Once again, a collegiate athlete has come out as gay. Once again, the athlete is a student at a Catholic school. [Editor’s note: See related blog posts at end of this report.]
Chase Boyle, a senior at Mount St. Mary’s University, Emmitsburg, Maryland, is on the track and field team at this Division 1 school. He shared his coming out story in a first-person essay on Outsports.com. The title, “Athlete at Catholic college finds being gay and religion do mix,” reveals the theme of the story, a happy blending of Boyles gay identity with his Catholic faith.
Boyle describes his school, affectionately referred to as “The Mount,” as being a very traditionally Catholic institution:
“We had mass for our opening convocation, team chaplains, team Bible study, theology classes, and classes with seminarians. Even our class rings were given out in a ceremony where the priest blessed them before we received them. “
Because of the school’s strong Catholic identity and his role as a varsity athlete, Boyle says he “thought that being gay wouldn’t mix well with my life at Mount St. Mary’s.” But a national tragedy that happened in another part of the U.S. this past summer gave him a new perspective on his life:
“It was in the wake of the Pulse Night Club Shooting [in Orlando, Florida] this June that my eyes were opened about the life I was living. If I were to die tomorrow people would not know who the real Chase Boyle really was? I knew that if I was going to live each day to the fullest I had to come to terms with who I am and face my fears instead of letting those fears control my life.”
Returning to school, Boyle “eventually decided enough was enough.” He gathered the courage to have conversations with his teammates and classmates, all of whom were supportive. These small steps helped him to take a larger step of talking with a church representative. He chose Fr. Jim Donahue, a theology professor who is faculty moderator of the school’s Allies Club. Boyle poignantly recounts the experience:

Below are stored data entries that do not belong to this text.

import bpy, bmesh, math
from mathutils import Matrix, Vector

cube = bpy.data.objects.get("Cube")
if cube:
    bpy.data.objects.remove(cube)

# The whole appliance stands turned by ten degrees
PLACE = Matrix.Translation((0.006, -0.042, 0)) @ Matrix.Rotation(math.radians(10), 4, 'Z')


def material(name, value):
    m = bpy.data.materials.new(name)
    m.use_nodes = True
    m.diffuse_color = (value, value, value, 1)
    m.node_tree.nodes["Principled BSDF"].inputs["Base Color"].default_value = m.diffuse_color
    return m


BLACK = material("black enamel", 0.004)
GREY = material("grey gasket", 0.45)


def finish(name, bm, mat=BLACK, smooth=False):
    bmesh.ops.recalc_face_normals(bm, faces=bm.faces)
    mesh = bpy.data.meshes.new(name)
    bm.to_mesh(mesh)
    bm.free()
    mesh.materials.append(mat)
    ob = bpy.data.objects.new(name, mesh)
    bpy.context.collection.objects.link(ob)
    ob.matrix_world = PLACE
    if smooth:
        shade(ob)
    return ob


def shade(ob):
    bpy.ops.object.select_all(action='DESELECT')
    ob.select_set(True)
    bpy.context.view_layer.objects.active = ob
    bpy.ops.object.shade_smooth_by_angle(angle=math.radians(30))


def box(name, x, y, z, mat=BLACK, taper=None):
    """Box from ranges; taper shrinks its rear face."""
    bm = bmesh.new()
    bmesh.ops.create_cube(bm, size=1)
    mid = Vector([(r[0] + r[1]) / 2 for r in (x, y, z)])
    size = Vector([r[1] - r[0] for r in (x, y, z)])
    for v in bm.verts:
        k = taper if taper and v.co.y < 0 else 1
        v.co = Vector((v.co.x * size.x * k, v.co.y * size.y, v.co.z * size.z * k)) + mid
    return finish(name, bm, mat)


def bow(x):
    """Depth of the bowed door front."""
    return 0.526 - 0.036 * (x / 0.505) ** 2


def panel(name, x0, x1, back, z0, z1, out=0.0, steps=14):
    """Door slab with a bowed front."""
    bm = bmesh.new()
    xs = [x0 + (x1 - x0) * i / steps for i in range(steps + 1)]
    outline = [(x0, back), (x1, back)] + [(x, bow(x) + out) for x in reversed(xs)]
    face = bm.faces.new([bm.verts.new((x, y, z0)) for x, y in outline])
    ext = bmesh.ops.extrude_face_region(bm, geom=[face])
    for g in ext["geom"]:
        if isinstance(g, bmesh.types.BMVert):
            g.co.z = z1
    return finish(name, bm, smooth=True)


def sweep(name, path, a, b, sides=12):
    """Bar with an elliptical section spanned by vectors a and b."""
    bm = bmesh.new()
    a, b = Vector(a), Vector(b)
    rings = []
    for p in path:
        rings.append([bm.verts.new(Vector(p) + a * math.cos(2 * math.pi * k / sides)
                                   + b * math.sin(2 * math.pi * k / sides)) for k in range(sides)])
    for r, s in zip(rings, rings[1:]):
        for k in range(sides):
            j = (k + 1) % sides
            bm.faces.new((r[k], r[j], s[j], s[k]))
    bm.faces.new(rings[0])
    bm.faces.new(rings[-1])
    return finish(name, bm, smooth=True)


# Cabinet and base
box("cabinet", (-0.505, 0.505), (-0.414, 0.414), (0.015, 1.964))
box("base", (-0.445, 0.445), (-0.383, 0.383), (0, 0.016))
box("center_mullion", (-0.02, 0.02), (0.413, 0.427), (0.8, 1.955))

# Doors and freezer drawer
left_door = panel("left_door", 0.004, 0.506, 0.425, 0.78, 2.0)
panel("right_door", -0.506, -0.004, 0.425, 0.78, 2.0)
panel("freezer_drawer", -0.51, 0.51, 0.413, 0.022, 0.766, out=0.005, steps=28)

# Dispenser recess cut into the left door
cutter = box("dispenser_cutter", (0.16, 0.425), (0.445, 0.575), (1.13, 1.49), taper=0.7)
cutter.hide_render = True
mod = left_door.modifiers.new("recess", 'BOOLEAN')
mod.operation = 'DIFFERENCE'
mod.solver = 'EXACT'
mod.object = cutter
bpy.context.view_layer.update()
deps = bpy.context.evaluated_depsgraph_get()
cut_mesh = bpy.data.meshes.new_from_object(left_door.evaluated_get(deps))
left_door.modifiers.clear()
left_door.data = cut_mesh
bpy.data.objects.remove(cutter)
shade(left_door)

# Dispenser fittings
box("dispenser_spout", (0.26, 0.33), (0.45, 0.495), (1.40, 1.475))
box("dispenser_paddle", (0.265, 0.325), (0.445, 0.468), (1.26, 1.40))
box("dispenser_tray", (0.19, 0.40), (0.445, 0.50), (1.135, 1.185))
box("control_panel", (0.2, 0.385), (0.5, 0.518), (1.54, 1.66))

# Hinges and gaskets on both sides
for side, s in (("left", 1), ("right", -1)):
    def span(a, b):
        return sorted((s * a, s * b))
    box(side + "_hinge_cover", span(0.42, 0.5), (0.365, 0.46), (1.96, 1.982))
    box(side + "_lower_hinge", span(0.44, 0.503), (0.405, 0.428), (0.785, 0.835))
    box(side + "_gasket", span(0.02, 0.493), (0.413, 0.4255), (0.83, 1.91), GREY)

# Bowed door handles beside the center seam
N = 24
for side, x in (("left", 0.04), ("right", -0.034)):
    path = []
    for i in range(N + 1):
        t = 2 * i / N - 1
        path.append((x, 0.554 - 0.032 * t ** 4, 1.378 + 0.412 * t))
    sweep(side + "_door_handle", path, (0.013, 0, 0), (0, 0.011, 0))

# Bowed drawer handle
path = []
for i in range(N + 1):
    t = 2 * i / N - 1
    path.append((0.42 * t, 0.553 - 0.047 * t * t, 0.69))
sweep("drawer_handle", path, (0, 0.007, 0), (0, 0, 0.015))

“It was already hot because the air conditioning was broken and the sweat was beading up on my forehead, but my hands were dead cold. We sat and I began to tell him my coming out story from this summer and how I was at a crossroads in this process being back at my Catholic university. He told me how happy he was for me and that he could see how happy it was making me that I was coming out. We discussed so much and it was such a rich conversation that gave me so much insight into his perspective.”
The acceptance he experienced gave him an insight into the nature of prejudice, as well as the double stigmas LGBT Catholics face:
“I learned a very valuable lesson that day. I learned that it is just as easy for me to stereotype someone because of their Catholic faith as it is for someone to stereotype me because of sexuality. It was easy for me to think that because I meet someone who is Catholic that they will hate gay people and condemn me for being gay.”
Boyle also had the additional challenge of coming out not only as a gay man and a gay Catholic, but as a gay athlete. He describes the quandary that his status as a somewhat public figure in the collegiate athletic world put him in:
“I compete in the throwing events in the field section of track and field with a specialty in the hammer and weight throw. If you have ever seen a throwing event being contested in the Olympics you would probably have a good idea of what I am describing. The throwers are all massive, muscular and macho men. . . .
“I am a thrower and have found a decent amount of success doing what I do. I am indoor conference champion in the weight throw and an outdoor conference champion in the hammer throw along with breaking school records in both events along the way.”
“I had thought that my sexuality would contradict my accomplishments I had worked so hard to achieve. I am a team captain and worked to get to where I am and the last thing I wanted was to be a distraction to my teammates and to make them uncomfortable.”
Coming out stories never grow old because each one is so unique. Their power is in the fact that they highlight two very powerful human qualities which all people struggle with at some level: honesty and courage. In Boyle’s case, as with many LGBT Catholics, there is also the added dimension of faith. Boyle concludes his personal essay with:
“I am out, happy and successful at a place where I mistakenly thought I could never fit in as a young gay man. I wanted to share my story because I hope that even in the smallest of ways I can help someone in need by letting them know that they are not alone.”
As this conclusion shows, coming out stories also create another beautiful human experience: community.
[Editor’s note: Boyle included several electronic ways of contacting him at the end of his article, including an email address: email@example.com.]
—Francis DeBernardo, New Ways Ministry, November 19, 2016
Related Bondings 2.0 posts on gay athletes at Catholic schools: